Investment in prevention, early intervention, services integration, and recovery is essential, as is an investment in support efforts. It is imperative that Americans have access both to acute inpatient care, as well as the community services necessary to prevent the repeated need for inpatient care, allowing them to succeed and flourish in society.

All too often, people who need appropriate mental health care wind up in the criminal justice system, where their mental illness cannot be optimally addressed. The criminal justice system is an inappropriate and ineffective means of addressing severe mental illness. A comprehensive criminal justice reform policy must address the issue of incarceration of the severely mentally ill. We simply should not be incarcerating non-violent offenders with mental illness, and violent offenders with mental illness who are incarcerated should have access to adequate and appropriate treatment. By reducing what we spend on incarcerating the mentally ill, we can use the savings thereof to invest in social support systems to enable people to succeed in society.

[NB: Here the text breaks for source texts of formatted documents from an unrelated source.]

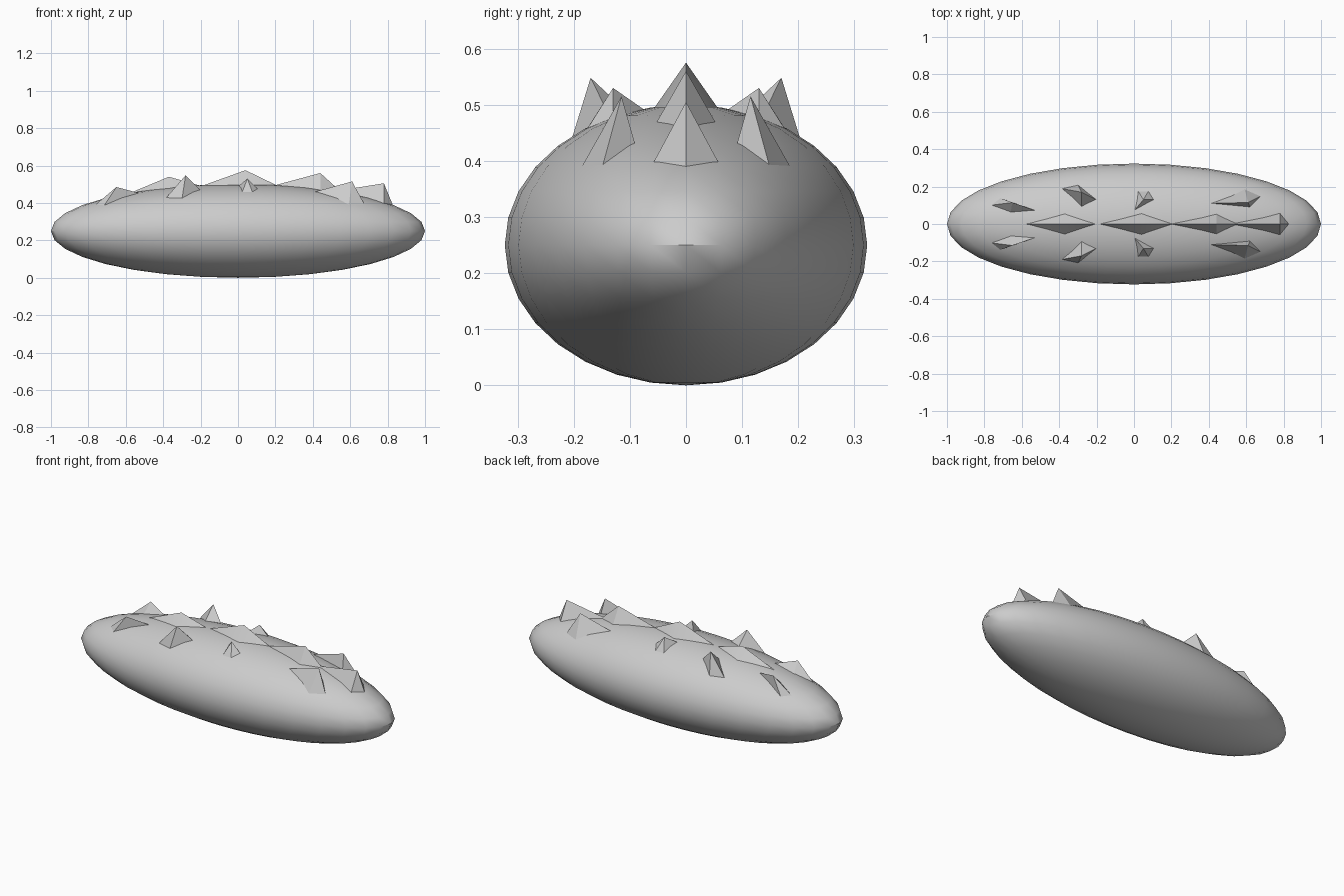
import bpy, bmesh, math

if "Cube" in bpy.data.objects:
    bpy.data.objects.remove(bpy.data.objects["Cube"])

RX, RY, RZ, CZ = 1.0, 0.323, 0.25, 0.25


def finish(name, bm, angle):
    bmesh.ops.recalc_face_normals(bm, faces=bm.faces)
    me = bpy.data.meshes.new(name)
    bm.to_mesh(me)
    bm.free()
    ob = bpy.data.objects.new(name, me)
    bpy.context.collection.objects.link(ob)
    bpy.ops.object.select_all(action='DESELECT')
    ob.select_set(True)
    bpy.context.view_layer.objects.active = ob
    bpy.ops.object.shade_smooth_by_angle(angle=math.radians(angle))
    return ob


def surface_z(x, y):
    return CZ + RZ * math.sqrt(max(0, 1 - (x / RX) ** 2 - (y / RY) ** 2))


# smooth ellipsoid body
bm = bmesh.new()
bmesh.ops.create_uvsphere(bm, u_segments=32, v_segments=16, radius=1)
for v in bm.verts:
    v.co = (v.co.x * RX, v.co.y * RY, v.co.z * RZ + CZ)
finish("body", bm, 40)


def spike(bm, apex, base, side=1):
    # pyramid whose base corners sit on the body surface
    top = bm.verts.new((apex[0], side * apex[1], apex[2]))
    ring = [bm.verts.new((x, side * y, surface_z(x, y) - 0.006)) for x, y in base]
    for a, b in zip(ring, ring[1:] + ring[:1]):
        bm.faces.new((a, b, top))
    bm.faces.new(ring)


# row of ridge spikes along the back: peak x, peak z, start, end, half width
bm = bmesh.new()
for x, z, x0, x1, w in [(-0.37, 0.54, -0.60, -0.19, 0.06),
                        (0.04, 0.575, -0.20, 0.22, 0.06),
                        (0.44, 0.56, 0.18, 0.56, 0.055),
                        (0.78, 0.505, 0.50, 0.83, 0.06)]:
    spike(bm, (x, 0, z), [(x0, 0), (x, w), (x1, 0), (x, -w)])
finish("ridge_spikes", bm, 30)

# mirrored side spikes
side_spikes = [
    ((-0.65, 0.115, 0.485), [(-0.77, 0.10), (-0.72, 0.14), (-0.52, 0.07), (-0.66, 0.06)]),
    ((-0.28, 0.17, 0.548), [(-0.39, 0.19), (-0.30, 0.21), (-0.20, 0.13), (-0.28, 0.09)]),
    ((0.05, 0.13, 0.53), [(0.02, 0.18), (0.08, 0.18), (0.11, 0.13), (0.00, 0.07)]),
    ((0.61, 0.115, 0.515), [(0.40, 0.11), (0.59, 0.19), (0.68, 0.15), (0.62, 0.09)]),
]
bm = bmesh.new()
for apex, base in side_spikes:
    for s in (1, -1):
        spike(bm, apex, base, s)
finish("side_spikes", bm, 20)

Innovation in mental health treatment is something that the market alone doesn’t incentivize optimally without collective societal support. Consequently, I support increased funding of neuroscience, behavioral pharmaceutical, clinical, and service system research.